The Impact of Covid – Distress – Hotels, Retail, Student Housing

Donna Coquilla - Distressed Hotels, Retail, Student Housing
Donna Coquilla - Distressed Hotels, Retail, Student Housing

November 2020 Florida Hotel Retail Impact of Covid

A new analysis shows that an outbreak of the coronavirus has already caused more than $1.5 billion in damage to Florida’s hotels and resorts in the state. 

The delinquency rate for CMBS loans rose to 7.2 percent last month, from 2.3 percent in April, the largest increase in delinquencies since 2009. Experts are already expecting the coronavirus and the economic cliff to be a major blow to Florida’s hotel and resort real estate sector. The figures show that hotel borrowers have not repaid loans since April, which is a “very, very bad sign,” said Mark Trepp, executive director of the Florida Hotel and Resorts Association (FHRA) and a former senior vice president at the National Association of Realtors (NAR). The increase in late payments is a warning sign of how bad things could get for retailers and hospitality businesses, Trepps said. 
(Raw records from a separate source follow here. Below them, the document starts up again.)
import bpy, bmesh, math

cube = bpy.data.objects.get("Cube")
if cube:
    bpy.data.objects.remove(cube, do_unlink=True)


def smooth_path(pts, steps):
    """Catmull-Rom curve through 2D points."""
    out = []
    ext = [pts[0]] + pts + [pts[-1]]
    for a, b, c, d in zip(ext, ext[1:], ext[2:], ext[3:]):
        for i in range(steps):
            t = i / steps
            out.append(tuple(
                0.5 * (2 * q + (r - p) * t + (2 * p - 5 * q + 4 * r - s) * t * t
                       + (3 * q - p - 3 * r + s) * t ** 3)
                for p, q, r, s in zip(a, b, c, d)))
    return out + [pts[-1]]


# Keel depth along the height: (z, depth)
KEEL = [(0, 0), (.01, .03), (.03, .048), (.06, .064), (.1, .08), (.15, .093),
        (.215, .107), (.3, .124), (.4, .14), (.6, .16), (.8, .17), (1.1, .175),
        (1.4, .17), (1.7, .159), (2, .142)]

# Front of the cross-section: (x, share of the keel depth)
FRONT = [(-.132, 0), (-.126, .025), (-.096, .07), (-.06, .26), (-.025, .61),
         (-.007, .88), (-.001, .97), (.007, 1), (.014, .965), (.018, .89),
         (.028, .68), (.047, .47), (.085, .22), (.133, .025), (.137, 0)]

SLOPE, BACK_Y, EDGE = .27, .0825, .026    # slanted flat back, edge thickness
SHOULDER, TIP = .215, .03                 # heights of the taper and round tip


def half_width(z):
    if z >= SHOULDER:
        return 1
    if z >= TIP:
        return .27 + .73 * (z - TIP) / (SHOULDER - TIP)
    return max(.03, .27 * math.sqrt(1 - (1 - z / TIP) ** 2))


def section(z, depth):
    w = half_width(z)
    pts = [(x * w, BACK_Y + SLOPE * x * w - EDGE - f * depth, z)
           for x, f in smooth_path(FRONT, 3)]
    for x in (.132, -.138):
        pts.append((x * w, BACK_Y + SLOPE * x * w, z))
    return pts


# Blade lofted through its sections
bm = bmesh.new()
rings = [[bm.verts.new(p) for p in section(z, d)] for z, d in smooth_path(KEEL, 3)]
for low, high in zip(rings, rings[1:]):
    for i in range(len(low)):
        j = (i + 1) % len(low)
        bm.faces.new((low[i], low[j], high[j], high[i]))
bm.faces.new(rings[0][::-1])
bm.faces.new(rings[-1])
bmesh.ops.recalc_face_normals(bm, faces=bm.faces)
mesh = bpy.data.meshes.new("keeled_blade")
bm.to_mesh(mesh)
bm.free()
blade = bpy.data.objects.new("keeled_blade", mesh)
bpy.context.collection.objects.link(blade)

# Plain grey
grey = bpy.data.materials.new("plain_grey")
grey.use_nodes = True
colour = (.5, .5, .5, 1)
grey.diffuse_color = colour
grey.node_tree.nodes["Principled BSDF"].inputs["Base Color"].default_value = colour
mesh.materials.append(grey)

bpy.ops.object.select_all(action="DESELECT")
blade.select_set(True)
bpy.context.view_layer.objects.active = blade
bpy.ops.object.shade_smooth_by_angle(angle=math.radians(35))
By 2023, the default rate on hotel loans could be 35 percent, followed by retailers at 16 percent, Trepp said. In one scenario, the hospitality industry is projected to be hit hardest by 2020, with a delinquency rate of 30% in 2026 and a default rate of 25% per year. 

Although these figures do not take into account hotels that have closed, such as Covid 19, occupancy could be much worse as many hotels are under-reported. Given the broader economic impact of the pandemic, some hotel and retail borrowers may turn away or feel the process is too difficult. Smaller hotel owners would have found it particularly difficult to finance themselves in markets where credit is scarce. The pool, which is largely made up of hotel bonds, will not do so well without a few of them.  

Given the potential exposure to default caused by the COVID-19 crisis, lenders need something fairly simple and standardized to have time for economic recovery.  

Although this article applies to all types of real estate, it focuses on the indicators used by hotel owners in particular. South Florida has the second largest number of mortgage-backed securities in the country, with more than $32 billion in commercial real estate loans. Of those, more than half a billion are in special services, according to the Florida Department of Finance.  

With the pandemic driving U.S. occupancy rates to record lows in recent months, Rodriguez said his company has stopped paying dividends to investors and believes it will break even by the end of 2021. The number of CMBS loans for retail customers that were not repaid in April rose to 9% from 1.7% in March, Trepp said, and leniency on defaulting loans has increased.  

With so much uncertainty, banks and alternative lenders are equally cautious about issuing new bonds and may remain wary for a while, sources said. In the future, hiring of borrowers and lenders could be muted as fees rise and CMBS loans are revised, sources said.  

Hotel and retail owners are scratching their heads to figure out how best to manage their mortgage-backed securities. Lenders and CMBS service staff are currently working late into the night on the catalogs, according to the data.

Given the general uncertainty today, it is understandable that lenders are reluctant to take immediate action against defaulting borrowers. This is not to say that commercial real estate lenders cannot foreclose, but it is far from saying that foreclosure initiated at that point will be the end of the line for the borrower, or even the beginning of it. To begin a forbearance or elaboration conversation with borrowers, a lender may require that they execute a pre-negotiation agreement while the credit agreement is still in full force and effective. Before any negotiated agreement is reached, borrowers must generally acknowledge that the loans may be in default, the exact amount owed and whether or not they have not yet been foreclosed on for default. It is not the same as saying that a commercial lender or service provider is unable to service a loan.

If these conditions are not met, the grace period ends and the lender can negotiate an automatic stay of execution for at least 30 days. Lenders can (and should) also use language in the language of leniency that requires the borrower to agree to jurisdiction in a lawsuit if a later foreclosure occurs and / or to involve a service or specialty service provider on their behalf. Moreover, borrowers can also agree to waive their right to an “automatic deferral” if they file for bankruptcy later, even though the bankruptcy court enforces that waiver.

As a securitised loan, the loan will continue to be subject to a special service and will therefore not be returned to the status of “efficient.” If the COVID-19 restrictions on redundancies are lifted, any resulting impact on the property valuation will result in the loan being cancelled and the loans being serviced by the main service provider. Default remains a continuation, but unlike securitized loans, these loans will remain subject to “special servicing.”

It’s not the fault of the borrowers. We’re in a pandemic which is different from the crash of ’08. If the banks transfer to a new owner-management they are facing the same issues, confirmed by developer Cohen.

Hotel, Retail and Student Housing are the most hardest hit at the moment. The retail market was in the process of slowing down before Covid. Large corporations and office lease holders may not currently have a lot of their employees working in offices. But it is not to say that there is not a need for office headquarters. Some say productivity can tend to be higher when employees are working in offices. Now with the new normal and Covid, spacing employees further apart may become a requirement.

Written by

Donna Jean’s team specializes in off market and distressed commercial properties.

Written by
Donna Jean Coquilla 10/27/20


Please enter your comment!
Please enter your name here